Look for "return" in the records and copy every line that has it.

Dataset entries
= Beginning of Section =

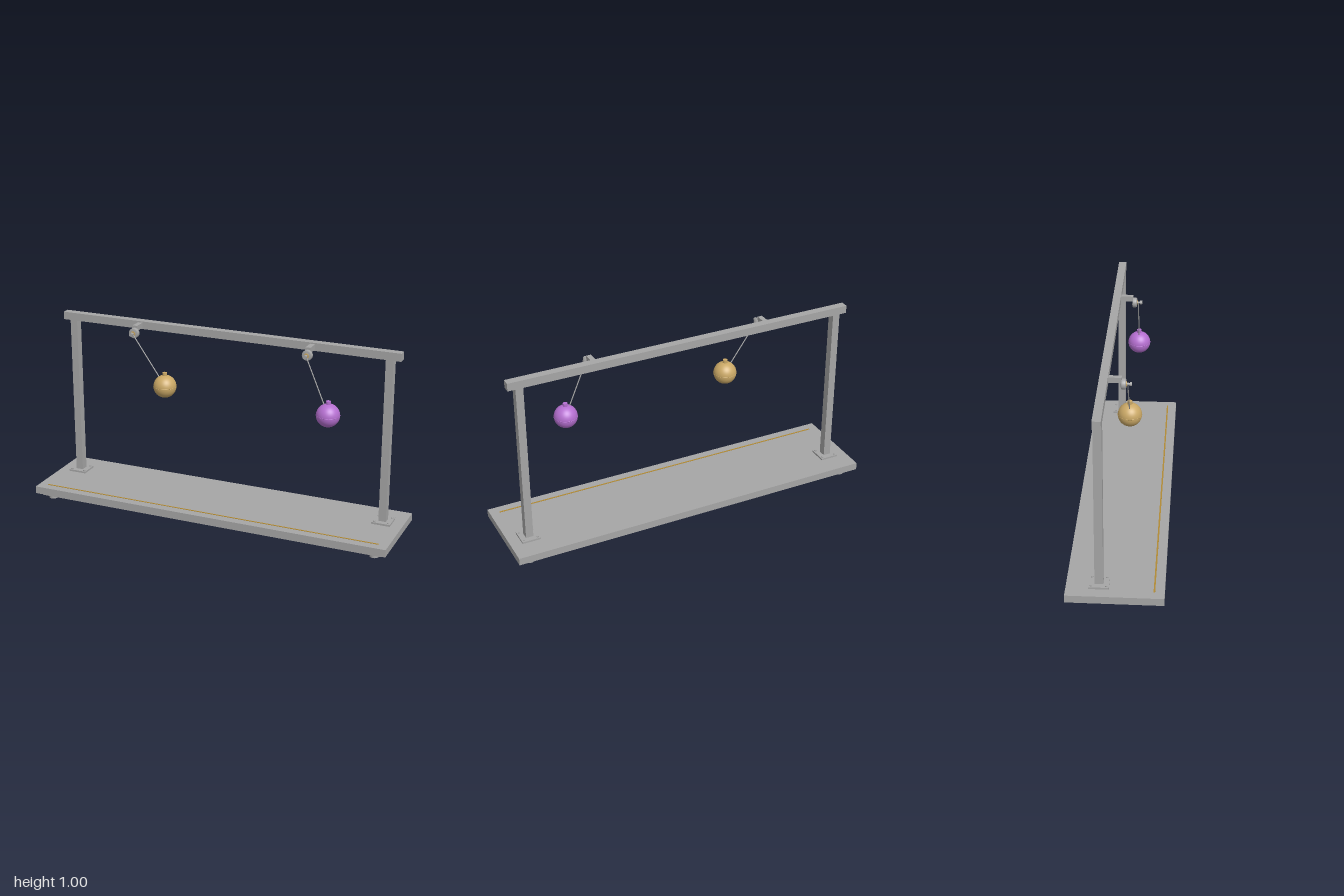
import * as THREE from 'three';

const paint = (name, color) => {
  const m = new THREE.MeshStandardMaterial({ color });
  m.name = name;
  return m;
};

export function createModel() {
  const model = new THREE.Group();
  model.name = 'pendulumStand';
  const grey = paint('brushedGrey', 0xa6a6a6);
  const gold = paint('gold', 0xcaa866);
  const violet = paint('violet', 0xb56fd0);
  const brass = paint('brassLine', 0xb08a35);

  const add = (parent, name, geometry, material, x, y, z) => {
    const mesh = new THREE.Mesh(geometry, material);
    mesh.name = name;
    mesh.position.set(x, y, z);
    parent.add(mesh);
    return mesh;
  };
  const box = (name, mat, w, h, d, x, y, z) =>
    add(model, name, new THREE.BoxGeometry(w, h, d), mat, x, y, z);
  const cyl = (name, mat, r, h, x, y, z, sides = 32) =>
    add(model, name, new THREE.CylinderGeometry(r, r, h, sides), mat, x, y, z);
  // cylinder whose axis runs along z
  const disc = (name, mat, r, z0, z1, x, y, sides = 32) => {
    const mesh = cyl(name, mat, r, z1 - z0, x, y, (z0 + z1) / 2, sides);
    mesh.rotation.x = Math.PI / 2;
    return mesh;
  };
  // open rectangular frame of four thin walls
  const frame = (name, hx, hz, y0, y1, t) => {
    const y = (y0 + y1) / 2, h = y1 - y0;
    for (const s of [-1, 1]) {
      box(name + 'LongWall', grey, 2 * hx, h, t, 0, y, s * (hz - t / 2));
      box(name + 'EndWall', grey, t, h, 2 * (hz - t), s * (hx - t / 2), y, 0);
    }
  };

  // Base: hollow tray, lower skirt, inlaid line and feet
  box('baseTop', grey, 2, 0.004, 0.48, 0, 0.073, 0);
  frame('base', 1, 0.24, 0.035, 0.071, 0.004);
  frame('skirt', 0.97, 0.212, 0.018, 0.03, 0.004);
  box('baseLine', brass, 1.9, 0.0065, 0.008, 0, 0.0735, 0.19);
  for (const sx of [-1, 1])
    for (const sz of [-1, 1])
      cyl('foot', grey, 0.024, 0.013, sx * 0.925, 0.0065, sz * 0.178);

  // Posts on bolted plates, joined by a crossbar
  const barZ = -0.08;
  for (const s of [-1, 1]) {
    const x = s * 0.89;
    box('postPlate', grey, 0.1, 0.01, 0.1, x, 0.08, barZ);
    box('post', grey, 0.04, 0.875, 0.042, x, 0.5225, barZ);
    for (const bx of [-1, 1])
      for (const bz of [-1, 1])
        cyl('bolt', grey, 0.006, 0.005, x + bx * 0.037, 0.0875, barZ + bz * 0.037, 12);
  }
  box('crossbar', grey, 1.9, 0.042, 0.042, 0, 0.979, barZ);

  // Hanging bobs
  const stringZ = 0.034, pivotY = 0.955;
  const hang = (name, mat, pivotX, bobX, bobY) => {
    box('arm', grey, 0.026, 0.028, 0.066, pivotX, 0.979, -0.027);
    // rounded pulley turned around z
    const profile = [[0, 0], [0.024, 0], [0.027, 0.004], [0.027, 0.02], [0.023, 0.025], [0, 0.025]]
      .map(([r, h]) => new THREE.Vector2(r, h));
    const pulley = add(model, 'pivotDisc', new THREE.LatheGeometry(profile, 32), grey, pivotX, pivotY, 0.002);
    pulley.rotation.x = Math.PI / 2;
    disc('pivotPin', grey, 0.006, 0.02, 0.045, pivotX, pivotY);
    disc('pivotWasher', gold, 0.013, 0.027, 0.03, pivotX, pivotY);
    disc('pivotKnob', grey, 0.011, 0.044, 0.055, pivotX, pivotY, 6);

    // string from pin to the bob's centre
    const from = new THREE.Vector3(pivotX, pivotY, stringZ);
    const to = new THREE.Vector3(bobX, bobY, stringZ);
    const string = add(model, 'string',
      new THREE.CylinderGeometry(0.003, 0.003, from.distanceTo(to), 10), grey,
      (from.x + to.x) / 2, (from.y + to.y) / 2, stringZ);
    string.quaternion.setFromUnitVectors(new THREE.Vector3(0, 1, 0), from.sub(to).normalize());

    const bob = new THREE.Group();
    bob.name = name;
    bob.position.copy(to);
    model.add(bob);
    add(bob, 'ball', new THREE.SphereGeometry(0.061, 48, 32), mat, 0, 0, 0);
    add(bob, 'cap', new THREE.CylinderGeometry(0.0125, 0.0125, 0.022, 24), mat, 0, 0.065, 0);
    const seam = add(bob, 'seam', new THREE.TorusGeometry(0.0605, 0.0015, 8, 48), mat, 0, 0, 0);
    seam.rotation.x = Math.PI / 2;
  };
  hang('goldBob', gold, -0.485, -0.3, 0.69);
  hang('violetBob', violet, 0.485, 0.61, 0.66);

  return model;
}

= End of Section =

### Solved problem
  return m;
    return mesh;
    return mesh;
  return model;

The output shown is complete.